Hanley's former attorneys testified at the evidentiary hearing that the state had "absolutely not" agreed to stand silent. The deputy district attorney who negotiated the agreement testified that it was made clear to Hanley that the State reserved the right to argue. The plea agreement which was signed by Hanley states that "the State reserves the right to argue at the time of sentencing." Even if Hanley mistakenly believed that the State would stand mute, it is not sufficient to invalidate the plea as unknowing. Rouse v. State, 91 Nev. 677, 541 P.2d 643 (1975).
The final point made by appellant is that the deputy district attorney's remarks at sentencing were so improper as to require reversal.
The State furnished Hanley with a copy of the presentence report three and one-half hours before the hearing. The case at bar is distinguished from U.S. v. Woody, 567 F.2d 1553 (5th Cir., 1978), relied on by appellant, because in that case undisclosed portions of the presentence report were unauthorized under Federal Rules Criminal Procedure, rule 32(c)(3).
At the conclusion of the evidentiary hearing, the judge who had imposed sentence stated that when he was determining sentence, he tried to justify a lesser sentence but was unable to do so because of Hanley's criminal history. No mention was made of the impact of the district attorney's argument at sentencing.
Since there is no indication of any such impact from the record as it stands without the presentence report, this court may refrain from interfering with the sentence imposed. Silks v. State, 92 Nev. 91, 545 P.2d 1159 (1976).

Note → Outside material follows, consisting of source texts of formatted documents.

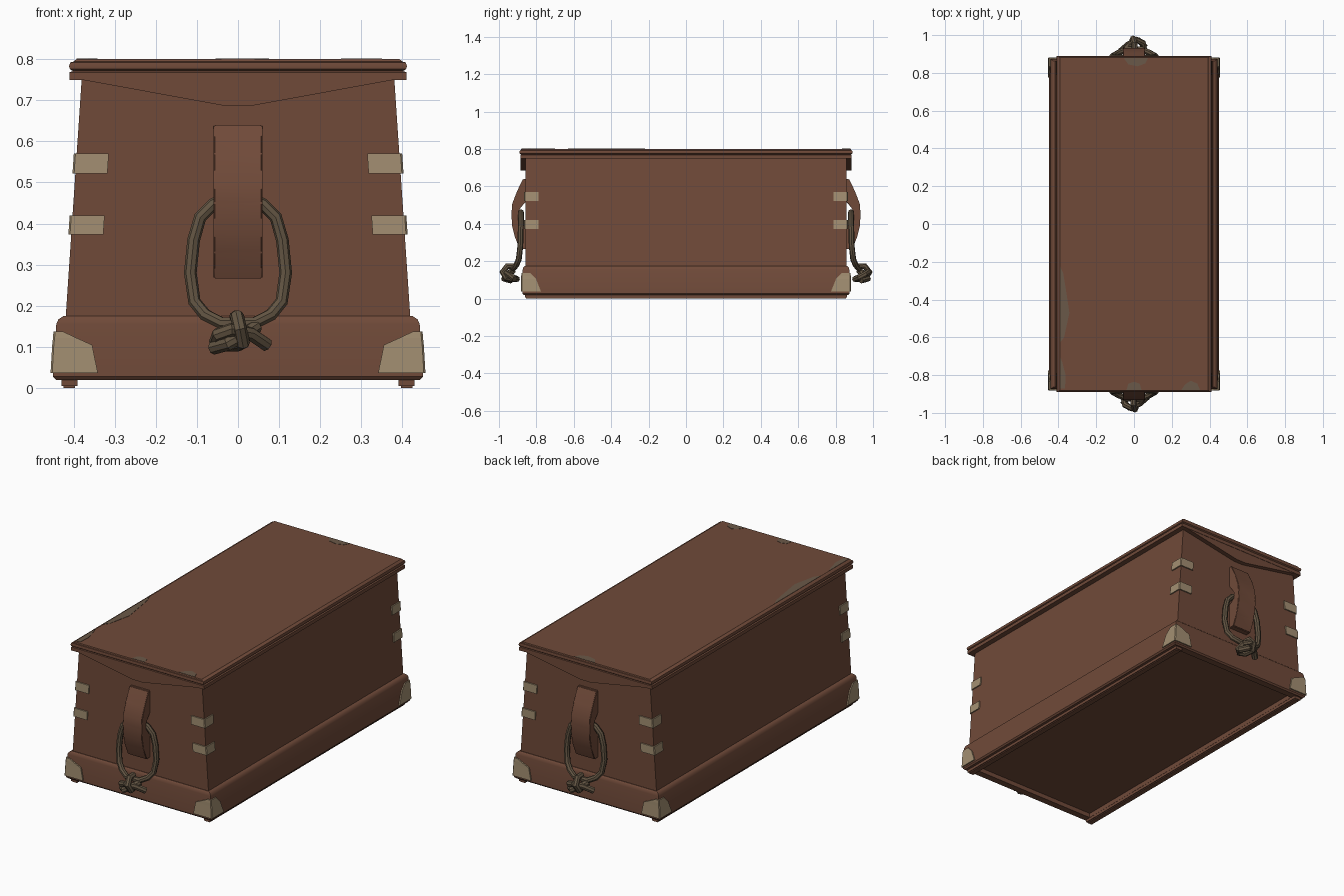
import bpy, bmesh, math
from mathutils import Matrix

if "Cube" in bpy.data.objects:
    bpy.data.objects.remove(bpy.data.objects["Cube"])


def material(name, srgb):
    m = bpy.data.materials.new(name)
    lin = [((c / 255 + 0.055) / 1.055) ** 2.4 for c in srgb]
    m.diffuse_color = (*lin, 1)
    m.use_nodes = True
    m.node_tree.nodes["Principled BSDF"].inputs["Base Color"].default_value = m.diffuse_color
    return m


WOOD = material("red_brown_wood", (112, 74, 57))
TAN = material("worn_tan_metal", (163, 143, 114))
ROPE = material("old_rope", (98, 84, 66))
WORN = material("worn_grey_wood", (106, 88, 72))


def finish(name, bm, mat, smooth=True):
    bmesh.ops.recalc_face_normals(bm, faces=bm.faces)
    me = bpy.data.meshes.new(name)
    bm.to_mesh(me)
    bm.free()
    me.materials.append(mat)
    ob = bpy.data.objects.new(name, me)
    bpy.context.collection.objects.link(ob)
    if smooth:
        bpy.context.view_layer.objects.active = ob
        ob.select_set(True)
        bpy.ops.object.shade_smooth_by_angle(angle=math.radians(35))
        ob.select_set(False)
    return ob


def add_loft(bm, rings):
    """Skin a stack of matching closed point rings and cap both ends."""
    vs = [[bm.verts.new(p) for p in r] for r in rings]
    n = len(vs[0])
    for a, b in zip(vs, vs[1:]):
        for i in range(n):
            bm.faces.new((a[i], a[(i + 1) % n], b[(i + 1) % n], b[i]))
    bm.faces.new(vs[0])
    bm.faces.new(vs[-1])


def rect(hx, hy, z):
    return [(-hx, -hy, z), (hx, -hy, z), (hx, hy, z), (-hx, hy, z)]


def stack(name, rings):
    bm = bmesh.new()
    add_loft(bm, [rect(*r) for r in rings])
    return finish(name, bm, WOOD)


# tapered body, hollow-bottomed plinth and moulded lid
stack("chest_body", [(.42, .859, .16), (.38, .859, .755)])
stack("plinth", [(.39, .83, .045), (.39, .83, .02), (.443, .868, .02), (.45, .875, .028),
                 (.442, .873, .155), (.437, .87, .167), (.425, .862, .175)])
stack("lid", [(.41, .886, .749), (.41, .886, .768), (.402, .882, .771), (.409, .889, .776),
              (.411, .89, .783), (.408, .888, .792), (.40, .884, .794), (.393, .882, .80)])

# runners under the long sides
bm = bmesh.new()
for s in (-1, 1):
    add_loft(bm, [[(s * .41 + x, y, z) for x, y in ((-.019, -.86), (.019, -.86), (.019, .86), (-.019, .86))]
                  for z in (0, .025)])
bmesh.ops.bevel(bm, geom=[e for e in bm.edges if all(v.co.z < .01 for v in e.verts)],
                offset=.005, segments=2, affect='EDGES')
finish("runners", bm, WOOD)


def corner_plates(name, levels, thick):
    """L-shaped plates on all four corners; level = z, corner x, corner y, leg x, leg y."""
    for sx in (-1, 1):
        for sy in (-1, 1):
            bm = bmesh.new()
            rings = []
            for z, cx, cy, lx, ly in levels:
                ox, oy = cx + thick, cy + thick
                prof = [(cx - lx, cy - .006), (cx - lx, oy), (ox - .004, oy), (ox, oy - .004),
                        (ox, cy - ly), (cx - .006, cy - ly), (cx - .006, cy - .006)]
                rings.append([(sx * x, sy * y, z) for x, y in prof])
            add_loft(bm, rings)
            finish(name, bm, TAN, False)


def body_x(z):
    return .42 - .04 * (z - .16) / .595


for z0, z1 in ((.373, .42), (.522, .57)):
    corner_plates("corner_strap", [(z, body_x(z), .859, .078, .07) for z in (z0, z1)], .007)
corner_plates("corner_cap", [(.037, .449, .875, .108, .10), (.105, .445, .874, .09, .072),
                             (.122, .443, .874, .05, .055), (.138, .442, .873, .015, .04)], .007)


def extrude_ring(name, ring_a, ring_b, mat, bevel):
    bm = bmesh.new()
    add_loft(bm, [ring_a, ring_b])
    if bevel:
        bmesh.ops.bevel(bm, geom=bm.edges[:], offset=bevel, segments=2, affect='EDGES')
    return finish(name, bm, mat)


def rope(name, pts, radius, cyclic=False):
    cu = bpy.data.curves.new(name, 'CURVE')
    cu.dimensions = '3D'
    cu.bevel_depth = radius
    cu.bevel_resolution = 2
    cu.use_fill_caps = True
    sp = cu.splines.new('POLY')
    sp.points.add(len(pts) - 1)
    for p, co in zip(sp.points, pts):
        p.co = (*co, 1)
    sp.use_cyclic_u = cyclic
    tmp = bpy.data.objects.new(name, cu)
    bpy.context.collection.objects.link(tmp)
    bpy.context.view_layer.update()
    me = bpy.data.meshes.new_from_object(tmp.evaluated_get(bpy.context.evaluated_depsgraph_get()))
    bpy.data.objects.remove(tmp)
    bm = bmesh.new()
    bm.from_mesh(me)
    me.materials.clear()
    return finish(name, bm, ROPE)


# one end set: lid skirt, handle cleat, rope loop with knot
ends = []
skirt = [(-.409, .755), (-.409, .749), (-.375, .749), (-.03, .686), (.03, .686),
         (.375, .749), (.409, .749), (.409, .755)]
ends.append(extrude_ring("lid_skirt", [(x, -.855, z) for x, z in skirt],
                         [(x, -.884, z) for x, z in skirt], WOOD, 0))
cleat = [(.855, .64), (.872, .64), (.905, .57), (.93, .505), (.933, .45), (.93, .39), (.915, .33), (.89, .266),
         (.855, .266), (.855, .41), (.895, .43), (.9, .465), (.885, .49), (.855, .52)]
ends.append(extrude_ring("handle_cleat", [(-.059, -y, z) for y, z in cleat],
                         [(.059, -y, z) for y, z in cleat], WOOD, .003))
half = [(.025, -.882, .462), (.06, -.882, .447), (.092, -.882, .415), (.108, -.884, .36), (.116, -.886, .28),
        (.106, -.894, .21), (.08, -.908, .178), (.04, -.925, .158)]
loop = half + [(-x, y, z) for x, y, z in reversed(half)]
ends.append(rope("rope_loop", loop, .0155, True))
ends.append(rope("rope_knot", [
    (.07, -.915, .105), (.03, -.95, .132), (-.015, -.975, .142), (-.048, -.958, .13), (-.055, -.925, .112),
    (-.03, -.905, .105), (.0, -.92, .105), (.012, -.962, .11), (.005, -.981, .142), (-.002, -.955, .174),
    (-.005, -.915, .172)], .017))
ends.append(rope("rope_tail", [(-.06, -.935, .098), (-.025, -.972, .107), (.012, -.955, .128),
                               (.045, -.925, .15)], .017))

# same set on the back, turned half a circle
for ob in ends:
    twin = ob.copy()
    twin.name = "back_" + ob.name
    twin.matrix_world = Matrix.Rotation(math.pi, 4, 'Z')
    bpy.context.collection.objects.link(twin)

# worn patches along the lid edges
patches = [[(-.393, -.22), (-.393, -.63), (-.37, -.6), (-.342, -.47), (-.36, -.35), (-.375, -.26)],
           [(-.393, -.70), (-.393, -.87), (-.365, -.87), (-.362, -.8), (-.38, -.73)],
           [(.25, -.88), (.35, -.88), (.335, -.845), (.30, -.83), (.27, -.85)],
           [(-.04, -.88), (.04, -.88), (.03, -.845), (0, -.835), (-.03, -.845)],
           [(-.055, .88), (.075, .88), (.06, .85), (.02, .835), (-.03, .845)]]
for p in patches:
    extrude_ring("worn_patch", [(x, y, .799) for x, y in p], [(x, y, .8015) for x, y in p], WORN, 0)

In all respects, the judgment of the district court is affirmed.
GUNDERSON, C.J., and MANOUKIAN, BATJER, and MOWBRAY, JJ., concur.